■ TASK PROMPT
Establish how many lines below contain the string "True". Respond with that number alone.

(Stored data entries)

□ □ □

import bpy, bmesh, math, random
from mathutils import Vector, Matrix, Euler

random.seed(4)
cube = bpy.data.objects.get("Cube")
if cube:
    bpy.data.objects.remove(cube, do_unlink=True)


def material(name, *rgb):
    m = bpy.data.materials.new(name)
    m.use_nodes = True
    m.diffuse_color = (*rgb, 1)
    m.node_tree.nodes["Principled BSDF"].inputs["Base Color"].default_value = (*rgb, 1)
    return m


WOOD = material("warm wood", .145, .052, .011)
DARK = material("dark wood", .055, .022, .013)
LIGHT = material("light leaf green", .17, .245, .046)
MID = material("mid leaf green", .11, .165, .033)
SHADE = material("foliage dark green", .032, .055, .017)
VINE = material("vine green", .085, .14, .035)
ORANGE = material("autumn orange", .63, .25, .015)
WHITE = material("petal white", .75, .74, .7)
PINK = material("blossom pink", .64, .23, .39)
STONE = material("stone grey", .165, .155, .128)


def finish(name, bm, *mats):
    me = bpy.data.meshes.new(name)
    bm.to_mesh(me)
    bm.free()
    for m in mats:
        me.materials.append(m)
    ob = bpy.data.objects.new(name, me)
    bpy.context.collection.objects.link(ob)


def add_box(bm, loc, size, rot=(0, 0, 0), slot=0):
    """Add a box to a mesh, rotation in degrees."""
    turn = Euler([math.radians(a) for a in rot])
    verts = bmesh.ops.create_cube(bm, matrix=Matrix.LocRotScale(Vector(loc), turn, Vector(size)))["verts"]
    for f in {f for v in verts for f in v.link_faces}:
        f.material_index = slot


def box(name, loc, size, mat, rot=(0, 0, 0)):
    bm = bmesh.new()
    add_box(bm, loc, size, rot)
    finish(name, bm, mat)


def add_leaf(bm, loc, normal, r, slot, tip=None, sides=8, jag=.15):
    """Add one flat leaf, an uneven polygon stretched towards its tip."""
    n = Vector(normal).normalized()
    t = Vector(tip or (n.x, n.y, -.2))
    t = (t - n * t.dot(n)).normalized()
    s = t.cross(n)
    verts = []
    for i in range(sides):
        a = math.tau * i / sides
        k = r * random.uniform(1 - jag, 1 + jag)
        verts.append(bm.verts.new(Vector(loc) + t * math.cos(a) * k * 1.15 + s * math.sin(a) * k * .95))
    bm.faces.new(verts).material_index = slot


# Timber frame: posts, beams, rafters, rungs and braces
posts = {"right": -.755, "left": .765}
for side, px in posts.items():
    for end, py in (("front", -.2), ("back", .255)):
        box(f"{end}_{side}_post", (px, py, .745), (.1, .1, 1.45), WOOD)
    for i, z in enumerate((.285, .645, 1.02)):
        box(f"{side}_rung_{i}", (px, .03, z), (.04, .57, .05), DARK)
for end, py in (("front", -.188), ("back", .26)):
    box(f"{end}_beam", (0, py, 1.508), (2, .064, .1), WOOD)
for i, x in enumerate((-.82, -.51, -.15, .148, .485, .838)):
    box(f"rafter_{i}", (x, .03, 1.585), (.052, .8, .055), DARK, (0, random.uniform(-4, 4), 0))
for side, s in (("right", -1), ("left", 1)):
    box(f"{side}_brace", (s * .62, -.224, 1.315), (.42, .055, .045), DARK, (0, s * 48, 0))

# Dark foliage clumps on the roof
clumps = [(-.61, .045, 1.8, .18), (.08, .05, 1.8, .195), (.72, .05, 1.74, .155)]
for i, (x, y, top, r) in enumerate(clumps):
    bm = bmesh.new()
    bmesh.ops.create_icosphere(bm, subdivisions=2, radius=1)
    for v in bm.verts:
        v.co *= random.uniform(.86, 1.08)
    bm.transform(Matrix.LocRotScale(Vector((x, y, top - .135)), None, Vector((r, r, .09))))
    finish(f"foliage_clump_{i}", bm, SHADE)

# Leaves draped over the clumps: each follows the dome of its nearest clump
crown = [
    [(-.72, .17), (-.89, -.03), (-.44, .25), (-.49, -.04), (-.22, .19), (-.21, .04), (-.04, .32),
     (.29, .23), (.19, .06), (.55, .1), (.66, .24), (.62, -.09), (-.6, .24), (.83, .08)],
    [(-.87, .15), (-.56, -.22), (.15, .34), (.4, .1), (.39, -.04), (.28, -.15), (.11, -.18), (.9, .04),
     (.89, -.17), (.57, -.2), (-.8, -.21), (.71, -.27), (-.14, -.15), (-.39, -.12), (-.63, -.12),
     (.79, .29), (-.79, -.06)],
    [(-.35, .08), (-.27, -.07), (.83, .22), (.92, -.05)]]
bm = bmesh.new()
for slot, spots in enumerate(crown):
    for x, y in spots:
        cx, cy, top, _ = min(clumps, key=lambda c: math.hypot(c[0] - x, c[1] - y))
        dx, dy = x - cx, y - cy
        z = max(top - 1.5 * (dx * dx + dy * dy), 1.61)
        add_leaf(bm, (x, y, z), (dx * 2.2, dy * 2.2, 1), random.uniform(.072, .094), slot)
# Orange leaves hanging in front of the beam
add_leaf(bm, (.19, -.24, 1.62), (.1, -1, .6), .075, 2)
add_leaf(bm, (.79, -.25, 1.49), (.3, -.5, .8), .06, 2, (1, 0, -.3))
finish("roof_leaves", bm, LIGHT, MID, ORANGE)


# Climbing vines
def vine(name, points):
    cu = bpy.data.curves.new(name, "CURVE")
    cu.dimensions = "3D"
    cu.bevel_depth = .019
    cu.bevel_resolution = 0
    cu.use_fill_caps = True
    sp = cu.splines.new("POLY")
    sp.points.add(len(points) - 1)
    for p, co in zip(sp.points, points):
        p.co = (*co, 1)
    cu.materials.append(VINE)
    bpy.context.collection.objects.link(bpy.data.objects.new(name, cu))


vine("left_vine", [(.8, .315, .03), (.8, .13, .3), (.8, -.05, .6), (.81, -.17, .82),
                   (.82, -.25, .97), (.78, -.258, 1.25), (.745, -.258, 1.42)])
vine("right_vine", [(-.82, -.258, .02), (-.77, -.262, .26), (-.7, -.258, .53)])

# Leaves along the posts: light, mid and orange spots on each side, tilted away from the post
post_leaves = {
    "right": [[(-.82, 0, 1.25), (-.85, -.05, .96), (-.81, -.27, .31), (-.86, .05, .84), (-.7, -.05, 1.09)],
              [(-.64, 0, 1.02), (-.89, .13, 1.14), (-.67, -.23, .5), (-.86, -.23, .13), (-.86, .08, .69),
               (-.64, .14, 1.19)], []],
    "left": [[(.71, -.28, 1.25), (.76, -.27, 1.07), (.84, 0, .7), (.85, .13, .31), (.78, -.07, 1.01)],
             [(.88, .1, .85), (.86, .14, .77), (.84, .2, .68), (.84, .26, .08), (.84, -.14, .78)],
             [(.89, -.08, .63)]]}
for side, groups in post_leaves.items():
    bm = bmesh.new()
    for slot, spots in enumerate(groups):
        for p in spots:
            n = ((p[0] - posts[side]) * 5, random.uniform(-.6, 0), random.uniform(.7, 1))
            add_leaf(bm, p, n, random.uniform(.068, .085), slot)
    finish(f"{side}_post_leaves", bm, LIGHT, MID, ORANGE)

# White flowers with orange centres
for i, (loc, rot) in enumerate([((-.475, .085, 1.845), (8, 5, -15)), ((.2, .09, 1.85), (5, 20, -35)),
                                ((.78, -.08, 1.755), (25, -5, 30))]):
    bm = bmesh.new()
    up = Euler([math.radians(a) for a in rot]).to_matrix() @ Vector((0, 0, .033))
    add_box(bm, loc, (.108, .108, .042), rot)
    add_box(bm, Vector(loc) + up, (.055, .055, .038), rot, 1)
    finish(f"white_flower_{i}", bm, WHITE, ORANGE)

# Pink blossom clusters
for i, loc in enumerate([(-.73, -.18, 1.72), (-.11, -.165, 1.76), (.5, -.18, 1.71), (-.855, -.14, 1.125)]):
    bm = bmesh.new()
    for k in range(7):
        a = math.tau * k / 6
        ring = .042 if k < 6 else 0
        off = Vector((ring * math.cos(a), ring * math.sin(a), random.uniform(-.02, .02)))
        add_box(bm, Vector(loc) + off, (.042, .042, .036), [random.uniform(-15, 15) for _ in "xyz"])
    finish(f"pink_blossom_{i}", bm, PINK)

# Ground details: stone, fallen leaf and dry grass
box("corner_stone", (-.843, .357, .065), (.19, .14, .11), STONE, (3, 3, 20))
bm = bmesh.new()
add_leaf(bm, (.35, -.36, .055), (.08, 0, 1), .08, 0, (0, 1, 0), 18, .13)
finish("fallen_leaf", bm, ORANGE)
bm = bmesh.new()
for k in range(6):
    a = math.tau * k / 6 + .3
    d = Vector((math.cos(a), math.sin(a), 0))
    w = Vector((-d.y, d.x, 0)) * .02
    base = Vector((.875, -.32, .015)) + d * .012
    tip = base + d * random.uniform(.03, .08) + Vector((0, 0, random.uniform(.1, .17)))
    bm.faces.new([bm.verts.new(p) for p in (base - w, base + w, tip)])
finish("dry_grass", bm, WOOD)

□ □ □

■ SOLUTION TO THE EXERCISE
3